Data records:

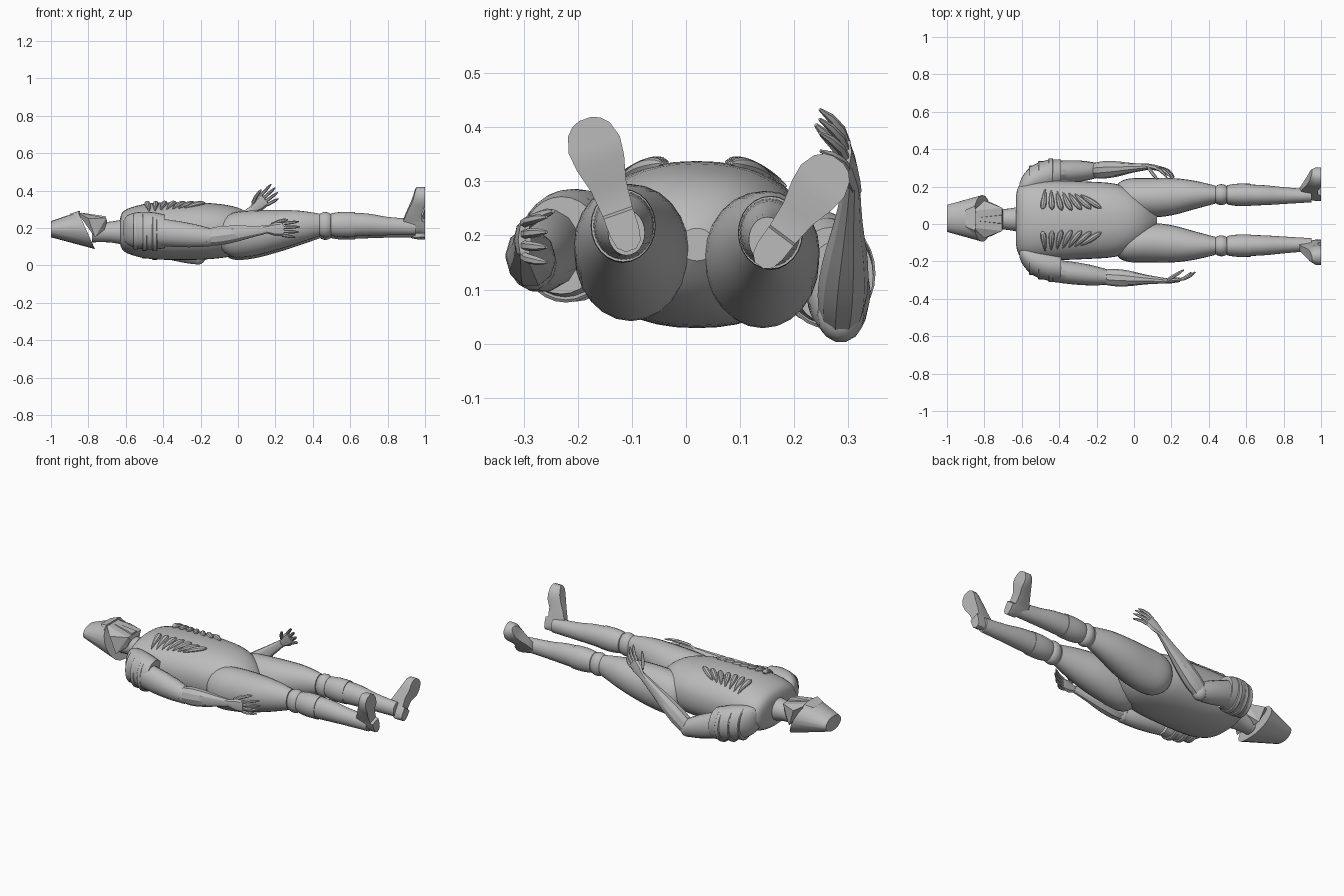
import bpy, bmesh, math
from mathutils import Vector as V

if "Cube" in bpy.data.objects:
    bpy.data.objects.remove(bpy.data.objects["Cube"])

grey = bpy.data.materials.new("plain_grey")
grey.diffuse_color = (0.5, 0.5, 0.5, 1)
grey.use_nodes = True
grey.node_tree.nodes["Principled BSDF"].inputs["Base Color"].default_value = grey.diffuse_color
X = (1, 0, 0)
CY = 0.02      # body centre line


def finish(name, bm, angle=30):
    bmesh.ops.recalc_face_normals(bm, faces=bm.faces[:])
    me = bpy.data.meshes.new(name)
    bm.to_mesh(me)
    bm.free()
    me.materials.append(grey)
    ob = bpy.data.objects.new(name, me)
    bpy.context.collection.objects.link(ob)
    bpy.ops.object.select_all(action='DESELECT')
    ob.select_set(True)
    bpy.context.view_layer.objects.active = ob
    bpy.ops.object.shade_smooth_by_angle(angle=math.radians(angle))
    return ob


def skin(name, rings, angle=30):
    """Join rings of points into a closed solid."""
    bm = bmesh.new()
    rings = [[bm.verts.new(p) for p in r] for r in rings]
    n = len(rings[0])
    for a, b in zip(rings, rings[1:]):
        for k in range(n):
            bm.faces.new((a[k], a[(k+1) % n], b[(k+1) % n], b[k]))
    bm.faces.new(rings[0][::-1])
    bm.faces.new(rings[-1])
    return finish(name, bm, angle)


def spline(st, sub):
    """Catmull-Rom refinement of a list of stations."""
    out = []
    for i in range(len(st) - 1):
        a, b = st[max(i - 1, 0)], st[i]
        c, d = st[i + 1], st[min(i + 2, len(st) - 1)]
        for k in range(sub):
            t = k / sub
            out.append([0.5 * (2*q + (r - p)*t + (2*p - 5*q + 4*r - s)*t*t
                               + (3*q - p - 3*r + s)*t**3)
                        for p, q, r, s in zip(a, b, c, d)])
    return out + [list(st[-1])]


def limb(name, st, n=24, sub=3, axis=None, ref=(0, 0, 1), angle=30, power=1.0):
    """Loft of ellipses; each station is x, y, z, side radius, up radius."""
    st = spline(st, sub)
    rings = []
    for i, s in enumerate(st):
        lo, hi = st[max(i - 1, 0)], st[min(i + 1, len(st) - 1)]
        t = V(axis) if axis else (V(hi[:3]) - V(lo[:3])).normalized()
        side = V(ref).cross(t).normalized()
        up = t.cross(side)
        ring = []
        for k in range(n):
            w = 2 * math.pi * k / n
            c, d = (math.copysign(abs(v) ** power, v) for v in (math.cos(w), math.sin(w)))
            ring.append(V(s[:3]) + side * c * max(s[3], .001) + up * d * max(s[4], .001))
        rings.append(ring)
    return skin(name, rings, angle)


def hull(name, pts, cy, angle=20):
    """Convex solid from half points mirrored across y = cy."""
    bm = bmesh.new()
    for x, y, z in pts:
        for s in (-1, 1):
            bm.verts.new((x, cy + s * y, z))
    bmesh.ops.convex_hull(bm, input=bm.verts[:])
    return finish(name, bm, angle)


# torso and neck
torso = [(-.632, .12, .06), (-.618, .18, .1), (-.57, .207, .127), (-.46, .214, .15),
         (-.25, .207, .154), (-.1, .195, .145), (0, .155, .125), (.07, .1, .085),
         (.122, .03, .03)]
limb("torso", [(x, CY, .183, a, b) for x, a, b in torso], n=40, axis=X, power=.9)
limb("neck", [(x, .025, .178, r, r) for x, r in ((-.78, .055), (-.69, .055), (-.61, .068))], axis=X)

# helmet: cone from a small flat crown to a slanted rim
cone = []
for k in range(11):
    w = math.pi * (k / 10 - .5)
    cone += [(-1, .072 * math.cos(w), .193 + .043 * math.sin(w)),
             (-.81 - .045 * math.sin(w), .125 * math.cos(w) ** .8, .187 + .1 * math.sin(w))]
hull("helmet", cone, .03, 30)

# face mask, brow plate and cheek ridges
hull("face_mask", [(-.86, .045, .284), (-.8, .1, .25), (-.705, .062, .253), (-.7, .045, .235),
                   (-.715, .055, .19), (-.765, .09, .15)], .025)
hull("brow_plate", [(-.9, .045, .275), (-.85, .065, .289), (-.845, .02, .292), (-.85, .09, .262)], .03)
hull("nose_ridge", [(-.84, .008, .282), (-.705, .022, .262), (-.71, .025, .245)], .025)

# chest fans of seven curved petals per side
for s in (-1, 1):
    for k in range(7):
        u = k / 6
        x0, x1 = -.475 + .19 * u, -.49 + .315 * u
        y0, y1 = .165 - .03 * u, .052 + .02 * abs(u - .4)
        st = []
        for i in range(11):
            t = i / 10
            d = y0 + (y1 - y0) * t - .015 * math.sin(math.pi * t) * (1 - u)
            r = .003 + .013 * math.sin(math.pi * t ** 1.3) ** .6 if 0 < i < 10 else .003
            top = .187 + .153 * math.sqrt(1 - (d / .222) ** 2)
            st.append((x0 + (x1 - x0) * t, CY + s * d, top, r, r))
        limb("chest_petal", st, n=8, sub=1)

# legs: thigh, knee, shin guard and shin share one axis line
THIGH = [(-.1, .14, .155, .03, .05), (-.075, .135, .157, .07, .09), (-.02, .124, .158, .1, .12),
         (.08, .12, .166, .106, .122), (.2, .126, .182, .1, .108), (.32, .135, .2, .077, .088),
         (.435, .137, .212, .048, .06)]
SHIN = [(.6, .135, .213, .057, .064), (.7, .134, .212, .053, .059),
        (.8, .132, .205, .045, .049), (.95, .13, .2, .034, .042)]
GUARD = [(.495, .045), (.505, .053), (.56, .06), (.625, .059)]

for s, dz, toe in ((-1, .005, V((0, -.33, .944))), (1, -.008, V((0, .6, .8)))):
    def leg(name, rows):
        limb(name, [(x, CY + s * y, z + dz, a, b) for x, y, z, a, b in rows], axis=X)
    leg("thigh", THIGH)
    leg("knee", [(.467 + .042 * math.sin(w), .137, .212, .02 + .036 * math.cos(w),
                  .03 + .038 * math.cos(w)) for w in (-1.4, -.7, 0, .7, 1.4)])
    leg("shin_guard", [(x, .136, .213, r, r + .008) for x, r in GUARD])
    leg("shin", SHIN)

    # boot outline runs from heel to toe: distance, half width, instep x
    heel = V((0, CY + s * .13, .182 + dz - s * .01))
    across = toe.cross(V(X))
    rings = []
    for t, w, top in ((-.026, .01, .945), (-.014, .023, .93), (.01, .028, .9), (.045, .029, .885),
                      (.05, .029, .885), (.1, .034, .905), (.145, .046, .925), (.18, .05, .938),
                      (.21, .041, .945), (.224, .028, .95), (.231, .012, .953)):
        sole = .985 if .048 < t < .12 else 1
        section = [(-1, sole), (1, sole), (1, sole - .03), (.6, top), (-.6, top), (-1, sole - .03)]
        rings.append([heel + toe * t * (.975 - s * .025) + across * w * q + V((x, 0, 0))
                      for q, x in section])
    skin("boot", rings)


# hands: palm, four curled fingers and a thumb
def hand(wrist, f, s, c):
    wrist, f, s, c = V(wrist), V(f).normalized(), V(s).normalized(), V(c).normalized()

    def part(name, rows, n):
        limb(name, [(*(wrist + f*p + s*q + c*r), a, b) for p, q, r, a, b in rows],
             n=n, sub=1, ref=c, angle=25)
    part("palm", [(-.03, 0, 0, .018, .014), (0, 0, 0, .022, .014),
                  (.04, 0, .003, .036, .015), (.085, 0, .007, .036, .012)], 8)
    digit = ((0, .009), (.4, .009), (.75, .008), (1, .003))
    for k in range(4):
        q, ln = -.03 + .02 * k, .09 - .006 * abs(k - 2) ** 2
        part("finger", [(.075 + ln * t, q * (1 + .4 * t), .006 + .042 * t * t, r, r)
                        for t, r in digit], 6)
    part("thumb", [(.02 + .08 * t, .025 + .028 * t ** .6, .006 + .054 * t, r + .001, r + .001)
                   for t, r in digit], 6)


# arms: shoulder cap with bands, upper arm, elbow, forearm
CAP = [(-.612, .17, .03, .05), (-.59, .185, .06, .078), (-.54, .212, .082, .096),
       (-.46, .237, .086, .1), (-.39, .25, .076, .09)]
UPPER = [(0, .06, .075), (.4, .06, .071), (.75, .054, .062), (1, .044, .051)]
FORE = [(-.05, .036, .04), (.15, .046, .052), (.4, .042, .048), (.7, .026, .034), (1, .015, .021)]


def arm(s, z0, slope, top, elbow, wrist):
    cap = [(x, CY + s * d, z0 - slope * (x + .6), a, b) for x, d, a, b in CAP]
    limb("shoulder_cap", cap, n=28, axis=X)
    # bands sit low so that they show on the outer and under side
    for i in (11, 15, 19):
        x, y, z, a, b = spline(cap, 6)[i]
        limb("shoulder_band", [(x + d, y + s * .002, z - .006, a + g, b + g) for d, g in
                               ((-.012, -.002), (-.008, .003), (.012, .003), (.016, -.002))],
             n=28, sub=1, axis=X)
    top, elbow, wrist = V(top), V(elbow), V(wrist)
    for name, p, q, rows, n in (("upper_arm", top, elbow, UPPER, 14),
                                ("forearm", elbow, wrist, FORE, 10)):
        limb(name, [(*p.lerp(q, t), a, b) for t, a, b in rows], n=n)
    limb("elbow", [(elbow.x + .045 * math.sin(w), elbow.y, elbow.z, .044 * math.cos(w),
                    .051 * math.cos(w)) for w in (-1.4, -.7, 0, .7, 1.4)], n=14, axis=X)


arm(-1, .19, .04, (-.43, -.25, .178), (-.16, -.283, .15), (.16, -.303, .192))
hand((.16, -.305, .192), X, (0, 0, 1), (.1, 1, 0))
arm(1, .165, .19, (-.43, .277, .125), (-.215, .286, .053), (.08, .306, .3))
hand((.08, .308, .3), (.76, -.08, .62), (-.62, 0, .76), (0, -1, 0))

Task instructions: Look through the data above for the word "heel". Report each line where it occurs.

Solution to this problem:
    # boot outline runs from heel to toe: distance, half width, instep x
    heel = V((0, CY + s * .13, .182 + dz - s * .01))
        rings.append([heel + toe * t * (.975 - s * .025) + across * w * q + V((x, 0, 0))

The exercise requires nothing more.